*How to complete this task:* Copy nothing from the entries below except the lines from the one containing "add_prism(bm, *p)" through the one containing "-BACK + WALL, BACK + 0.1)", and copy those exactly.
Available data Block Start
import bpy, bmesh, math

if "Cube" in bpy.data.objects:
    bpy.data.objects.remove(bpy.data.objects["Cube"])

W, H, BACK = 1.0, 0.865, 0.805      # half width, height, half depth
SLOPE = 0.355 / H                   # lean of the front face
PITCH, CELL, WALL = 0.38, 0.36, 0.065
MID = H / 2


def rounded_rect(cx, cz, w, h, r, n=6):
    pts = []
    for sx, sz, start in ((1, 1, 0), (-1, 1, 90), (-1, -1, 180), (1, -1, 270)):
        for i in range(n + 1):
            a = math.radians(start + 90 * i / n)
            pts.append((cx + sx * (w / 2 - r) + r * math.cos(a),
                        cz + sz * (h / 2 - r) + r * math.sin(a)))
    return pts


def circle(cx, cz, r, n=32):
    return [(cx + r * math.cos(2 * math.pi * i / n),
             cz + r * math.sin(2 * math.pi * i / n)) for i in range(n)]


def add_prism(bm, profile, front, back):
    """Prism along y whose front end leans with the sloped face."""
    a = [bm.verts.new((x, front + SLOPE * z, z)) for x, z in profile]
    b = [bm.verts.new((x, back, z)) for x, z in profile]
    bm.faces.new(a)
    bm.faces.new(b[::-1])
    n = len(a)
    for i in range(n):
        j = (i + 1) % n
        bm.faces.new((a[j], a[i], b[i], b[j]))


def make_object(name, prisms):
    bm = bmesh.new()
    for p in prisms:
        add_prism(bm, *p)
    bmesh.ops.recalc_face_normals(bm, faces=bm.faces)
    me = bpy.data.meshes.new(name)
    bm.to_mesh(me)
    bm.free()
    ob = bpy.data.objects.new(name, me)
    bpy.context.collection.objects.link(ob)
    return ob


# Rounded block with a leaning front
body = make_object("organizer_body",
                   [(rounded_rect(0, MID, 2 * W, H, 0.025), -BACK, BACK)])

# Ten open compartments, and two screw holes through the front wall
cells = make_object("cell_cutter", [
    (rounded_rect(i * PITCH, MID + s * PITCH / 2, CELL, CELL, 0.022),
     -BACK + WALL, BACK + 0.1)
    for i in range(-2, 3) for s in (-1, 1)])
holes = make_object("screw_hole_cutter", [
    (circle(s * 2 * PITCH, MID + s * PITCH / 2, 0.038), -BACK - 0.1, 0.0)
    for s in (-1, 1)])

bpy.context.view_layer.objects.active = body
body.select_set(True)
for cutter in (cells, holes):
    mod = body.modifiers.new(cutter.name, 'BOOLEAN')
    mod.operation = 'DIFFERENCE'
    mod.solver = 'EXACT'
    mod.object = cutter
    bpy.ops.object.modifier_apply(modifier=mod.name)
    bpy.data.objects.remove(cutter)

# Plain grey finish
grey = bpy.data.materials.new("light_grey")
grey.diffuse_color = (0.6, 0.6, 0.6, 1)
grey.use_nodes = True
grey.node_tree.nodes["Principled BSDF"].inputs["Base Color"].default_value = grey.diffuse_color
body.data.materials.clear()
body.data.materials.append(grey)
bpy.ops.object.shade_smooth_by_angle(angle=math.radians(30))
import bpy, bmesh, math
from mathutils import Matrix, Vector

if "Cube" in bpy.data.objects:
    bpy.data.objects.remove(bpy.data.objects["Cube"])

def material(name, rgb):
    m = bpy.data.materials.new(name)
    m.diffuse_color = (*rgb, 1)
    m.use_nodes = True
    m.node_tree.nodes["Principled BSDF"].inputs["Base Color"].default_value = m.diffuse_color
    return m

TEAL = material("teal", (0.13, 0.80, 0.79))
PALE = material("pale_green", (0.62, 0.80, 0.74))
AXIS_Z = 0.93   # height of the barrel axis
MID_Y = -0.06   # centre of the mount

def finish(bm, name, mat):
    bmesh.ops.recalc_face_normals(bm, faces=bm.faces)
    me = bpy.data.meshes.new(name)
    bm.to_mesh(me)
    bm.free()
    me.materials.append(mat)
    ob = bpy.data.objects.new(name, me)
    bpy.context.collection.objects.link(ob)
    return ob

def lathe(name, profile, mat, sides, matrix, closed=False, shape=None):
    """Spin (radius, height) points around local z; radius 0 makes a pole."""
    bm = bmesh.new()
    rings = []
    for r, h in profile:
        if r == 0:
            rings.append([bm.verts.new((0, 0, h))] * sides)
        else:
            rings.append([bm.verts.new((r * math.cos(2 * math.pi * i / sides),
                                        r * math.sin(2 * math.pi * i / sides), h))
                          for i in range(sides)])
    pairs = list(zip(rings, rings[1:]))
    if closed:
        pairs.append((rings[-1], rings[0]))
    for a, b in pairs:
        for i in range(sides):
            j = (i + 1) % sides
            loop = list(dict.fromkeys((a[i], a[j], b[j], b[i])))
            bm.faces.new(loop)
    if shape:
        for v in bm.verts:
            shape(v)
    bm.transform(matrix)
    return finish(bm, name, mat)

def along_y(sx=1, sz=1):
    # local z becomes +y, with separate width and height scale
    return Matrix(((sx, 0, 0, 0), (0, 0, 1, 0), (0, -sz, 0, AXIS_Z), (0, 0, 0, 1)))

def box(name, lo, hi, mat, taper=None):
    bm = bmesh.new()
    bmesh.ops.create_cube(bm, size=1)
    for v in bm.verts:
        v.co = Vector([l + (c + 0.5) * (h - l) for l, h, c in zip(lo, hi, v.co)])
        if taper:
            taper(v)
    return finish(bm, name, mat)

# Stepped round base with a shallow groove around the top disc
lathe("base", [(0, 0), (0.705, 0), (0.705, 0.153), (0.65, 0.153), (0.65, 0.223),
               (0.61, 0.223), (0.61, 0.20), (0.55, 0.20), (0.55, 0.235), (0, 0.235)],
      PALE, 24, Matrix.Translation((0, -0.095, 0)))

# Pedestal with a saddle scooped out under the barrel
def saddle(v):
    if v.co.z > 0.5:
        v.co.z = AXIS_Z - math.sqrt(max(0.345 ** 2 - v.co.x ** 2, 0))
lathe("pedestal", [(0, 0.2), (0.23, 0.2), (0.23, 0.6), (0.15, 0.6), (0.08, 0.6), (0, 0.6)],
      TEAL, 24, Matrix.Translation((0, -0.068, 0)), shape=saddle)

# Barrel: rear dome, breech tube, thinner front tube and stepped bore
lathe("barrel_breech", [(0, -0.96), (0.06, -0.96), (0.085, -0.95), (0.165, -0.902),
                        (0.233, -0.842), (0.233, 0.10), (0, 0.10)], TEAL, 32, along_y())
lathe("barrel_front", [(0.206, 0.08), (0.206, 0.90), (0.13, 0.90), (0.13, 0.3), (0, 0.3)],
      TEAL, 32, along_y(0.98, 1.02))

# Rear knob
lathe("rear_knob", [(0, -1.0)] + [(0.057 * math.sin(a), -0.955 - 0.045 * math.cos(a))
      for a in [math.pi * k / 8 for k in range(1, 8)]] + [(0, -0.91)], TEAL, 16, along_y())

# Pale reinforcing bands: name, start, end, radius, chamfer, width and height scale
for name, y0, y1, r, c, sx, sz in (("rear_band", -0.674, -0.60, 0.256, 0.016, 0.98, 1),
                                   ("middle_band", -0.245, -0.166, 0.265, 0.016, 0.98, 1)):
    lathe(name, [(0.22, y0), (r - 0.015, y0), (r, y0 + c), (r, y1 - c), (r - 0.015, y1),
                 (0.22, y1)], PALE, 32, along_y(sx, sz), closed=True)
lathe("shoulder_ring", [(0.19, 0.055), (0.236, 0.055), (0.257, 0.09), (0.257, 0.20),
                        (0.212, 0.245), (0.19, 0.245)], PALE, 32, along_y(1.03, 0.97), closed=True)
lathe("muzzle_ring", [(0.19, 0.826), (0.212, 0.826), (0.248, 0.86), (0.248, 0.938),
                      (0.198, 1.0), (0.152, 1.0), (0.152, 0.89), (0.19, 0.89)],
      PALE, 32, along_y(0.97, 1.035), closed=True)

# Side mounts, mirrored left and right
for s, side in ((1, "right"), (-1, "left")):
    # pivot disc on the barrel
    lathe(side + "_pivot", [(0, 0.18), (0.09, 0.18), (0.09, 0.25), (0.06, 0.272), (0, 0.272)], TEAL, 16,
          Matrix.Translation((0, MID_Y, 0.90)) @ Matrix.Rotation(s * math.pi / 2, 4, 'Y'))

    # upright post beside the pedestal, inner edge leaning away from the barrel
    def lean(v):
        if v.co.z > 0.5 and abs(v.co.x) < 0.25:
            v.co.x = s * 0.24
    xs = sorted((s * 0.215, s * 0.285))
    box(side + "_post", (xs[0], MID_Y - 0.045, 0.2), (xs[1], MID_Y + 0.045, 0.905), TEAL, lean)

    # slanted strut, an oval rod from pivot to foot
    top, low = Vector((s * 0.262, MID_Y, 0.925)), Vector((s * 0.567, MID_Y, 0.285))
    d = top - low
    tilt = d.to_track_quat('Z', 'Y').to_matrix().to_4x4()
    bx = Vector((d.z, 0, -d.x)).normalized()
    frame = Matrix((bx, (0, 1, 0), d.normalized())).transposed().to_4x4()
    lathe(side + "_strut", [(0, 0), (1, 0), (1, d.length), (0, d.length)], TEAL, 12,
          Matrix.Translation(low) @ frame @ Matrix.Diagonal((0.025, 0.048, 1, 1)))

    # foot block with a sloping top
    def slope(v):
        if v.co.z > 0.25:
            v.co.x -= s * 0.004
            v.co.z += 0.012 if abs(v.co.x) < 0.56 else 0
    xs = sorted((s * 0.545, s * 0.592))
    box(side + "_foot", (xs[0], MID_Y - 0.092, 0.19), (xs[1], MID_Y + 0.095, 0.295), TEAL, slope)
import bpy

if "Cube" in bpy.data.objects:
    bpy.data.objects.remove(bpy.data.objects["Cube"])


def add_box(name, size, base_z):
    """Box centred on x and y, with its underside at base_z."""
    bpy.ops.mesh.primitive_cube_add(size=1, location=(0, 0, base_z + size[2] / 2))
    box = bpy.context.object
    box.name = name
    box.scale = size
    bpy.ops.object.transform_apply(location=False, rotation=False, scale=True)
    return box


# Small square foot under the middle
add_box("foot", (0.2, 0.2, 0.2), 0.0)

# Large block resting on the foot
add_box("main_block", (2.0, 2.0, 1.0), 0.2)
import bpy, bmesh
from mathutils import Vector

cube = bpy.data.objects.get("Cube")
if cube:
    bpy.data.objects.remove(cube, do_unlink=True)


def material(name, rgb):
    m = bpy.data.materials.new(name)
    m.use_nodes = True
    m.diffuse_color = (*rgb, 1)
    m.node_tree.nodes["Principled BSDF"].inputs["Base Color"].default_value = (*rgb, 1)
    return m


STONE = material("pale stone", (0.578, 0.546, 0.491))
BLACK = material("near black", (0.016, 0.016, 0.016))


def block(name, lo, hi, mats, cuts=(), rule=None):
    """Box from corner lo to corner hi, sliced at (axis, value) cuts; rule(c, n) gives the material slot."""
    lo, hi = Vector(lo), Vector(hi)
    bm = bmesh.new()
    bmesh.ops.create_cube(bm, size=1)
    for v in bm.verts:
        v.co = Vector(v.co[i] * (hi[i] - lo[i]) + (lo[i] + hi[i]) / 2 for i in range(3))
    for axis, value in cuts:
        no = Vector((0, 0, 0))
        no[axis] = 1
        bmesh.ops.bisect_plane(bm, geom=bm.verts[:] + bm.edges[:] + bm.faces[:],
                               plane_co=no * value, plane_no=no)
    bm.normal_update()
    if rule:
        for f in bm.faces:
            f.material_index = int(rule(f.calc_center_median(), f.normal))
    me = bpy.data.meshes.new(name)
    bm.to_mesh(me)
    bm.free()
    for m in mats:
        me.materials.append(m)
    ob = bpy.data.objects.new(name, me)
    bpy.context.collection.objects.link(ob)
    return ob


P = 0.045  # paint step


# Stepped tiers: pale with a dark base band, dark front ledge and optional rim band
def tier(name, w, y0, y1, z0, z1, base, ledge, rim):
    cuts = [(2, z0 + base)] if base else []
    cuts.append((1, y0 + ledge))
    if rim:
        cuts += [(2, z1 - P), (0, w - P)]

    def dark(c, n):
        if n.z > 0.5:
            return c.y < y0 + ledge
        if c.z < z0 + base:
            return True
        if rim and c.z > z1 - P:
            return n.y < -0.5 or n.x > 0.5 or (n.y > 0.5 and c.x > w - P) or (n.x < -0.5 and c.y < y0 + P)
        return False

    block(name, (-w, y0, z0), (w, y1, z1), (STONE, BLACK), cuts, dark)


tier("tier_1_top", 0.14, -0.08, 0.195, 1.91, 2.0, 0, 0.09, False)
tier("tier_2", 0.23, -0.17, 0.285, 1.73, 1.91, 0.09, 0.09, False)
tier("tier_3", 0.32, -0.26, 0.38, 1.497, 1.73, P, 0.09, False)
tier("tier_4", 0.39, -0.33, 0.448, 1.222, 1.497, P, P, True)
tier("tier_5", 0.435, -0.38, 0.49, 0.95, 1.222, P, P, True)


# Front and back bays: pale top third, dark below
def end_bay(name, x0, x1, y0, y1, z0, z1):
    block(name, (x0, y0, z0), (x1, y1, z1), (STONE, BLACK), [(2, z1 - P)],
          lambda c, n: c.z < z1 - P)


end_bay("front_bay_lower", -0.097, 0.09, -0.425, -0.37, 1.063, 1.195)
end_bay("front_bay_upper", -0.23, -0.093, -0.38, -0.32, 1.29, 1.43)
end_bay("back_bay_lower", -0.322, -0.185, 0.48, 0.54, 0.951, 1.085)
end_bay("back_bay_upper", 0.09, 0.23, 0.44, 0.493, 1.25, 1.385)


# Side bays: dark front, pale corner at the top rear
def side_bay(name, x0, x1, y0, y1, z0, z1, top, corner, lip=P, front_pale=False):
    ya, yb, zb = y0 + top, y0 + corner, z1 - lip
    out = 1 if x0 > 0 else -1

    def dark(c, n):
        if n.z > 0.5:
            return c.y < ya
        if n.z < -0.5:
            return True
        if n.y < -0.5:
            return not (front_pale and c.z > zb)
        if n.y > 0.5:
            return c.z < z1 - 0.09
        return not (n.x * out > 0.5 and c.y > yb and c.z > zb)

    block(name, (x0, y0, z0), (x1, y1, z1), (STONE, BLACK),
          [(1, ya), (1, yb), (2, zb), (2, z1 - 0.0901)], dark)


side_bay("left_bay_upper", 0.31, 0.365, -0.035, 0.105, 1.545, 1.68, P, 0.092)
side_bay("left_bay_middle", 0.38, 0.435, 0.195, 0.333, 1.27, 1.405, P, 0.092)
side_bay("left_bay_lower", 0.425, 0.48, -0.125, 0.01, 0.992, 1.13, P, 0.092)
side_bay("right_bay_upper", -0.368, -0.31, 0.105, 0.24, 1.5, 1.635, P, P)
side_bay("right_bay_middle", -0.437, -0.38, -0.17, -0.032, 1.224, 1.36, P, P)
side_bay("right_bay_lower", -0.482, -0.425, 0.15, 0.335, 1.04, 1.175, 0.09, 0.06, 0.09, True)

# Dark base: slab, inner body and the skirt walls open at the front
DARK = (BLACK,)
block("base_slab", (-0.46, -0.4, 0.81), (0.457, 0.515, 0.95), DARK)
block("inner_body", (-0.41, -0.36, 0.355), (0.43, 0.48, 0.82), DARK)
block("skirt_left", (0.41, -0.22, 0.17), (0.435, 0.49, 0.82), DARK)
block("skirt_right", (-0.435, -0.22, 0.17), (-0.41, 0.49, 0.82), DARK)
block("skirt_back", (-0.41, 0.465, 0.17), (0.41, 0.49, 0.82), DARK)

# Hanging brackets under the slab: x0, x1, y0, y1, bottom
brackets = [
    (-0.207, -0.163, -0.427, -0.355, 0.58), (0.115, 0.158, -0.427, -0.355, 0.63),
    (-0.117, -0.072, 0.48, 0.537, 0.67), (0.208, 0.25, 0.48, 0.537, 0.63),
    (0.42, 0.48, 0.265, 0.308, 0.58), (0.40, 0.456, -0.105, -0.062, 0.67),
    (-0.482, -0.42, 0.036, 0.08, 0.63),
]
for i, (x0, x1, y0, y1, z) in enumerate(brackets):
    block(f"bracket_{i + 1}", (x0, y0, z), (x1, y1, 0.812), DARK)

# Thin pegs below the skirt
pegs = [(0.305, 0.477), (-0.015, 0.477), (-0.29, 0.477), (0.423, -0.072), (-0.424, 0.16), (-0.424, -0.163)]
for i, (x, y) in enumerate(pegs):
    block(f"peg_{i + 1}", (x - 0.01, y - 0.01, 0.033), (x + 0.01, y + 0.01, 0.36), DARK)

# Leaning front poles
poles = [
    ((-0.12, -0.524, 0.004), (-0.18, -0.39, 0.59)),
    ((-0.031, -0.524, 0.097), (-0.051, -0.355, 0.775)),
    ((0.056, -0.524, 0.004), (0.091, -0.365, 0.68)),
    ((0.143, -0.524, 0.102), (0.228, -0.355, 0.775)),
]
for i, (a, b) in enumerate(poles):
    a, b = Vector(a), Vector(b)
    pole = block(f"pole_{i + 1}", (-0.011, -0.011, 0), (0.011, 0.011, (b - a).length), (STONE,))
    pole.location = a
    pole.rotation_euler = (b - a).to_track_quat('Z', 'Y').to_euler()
Available data Block End
*Response:*
        add_prism(bm, *p)
    bmesh.ops.recalc_face_normals(bm, faces=bm.faces)
    me = bpy.data.meshes.new(name)
    bm.to_mesh(me)
    bm.free()
    ob = bpy.data.objects.new(name, me)
    bpy.context.collection.objects.link(ob)
    return ob


# Rounded block with a leaning front
body = make_object("organizer_body",
                   [(rounded_rect(0, MID, 2 * W, H, 0.025), -BACK, BACK)])

# Ten open compartments, and two screw holes through the front wall
cells = make_object("cell_cutter", [
    (rounded_rect(i * PITCH, MID + s * PITCH / 2, CELL, CELL, 0.022),
     -BACK + WALL, BACK + 0.1)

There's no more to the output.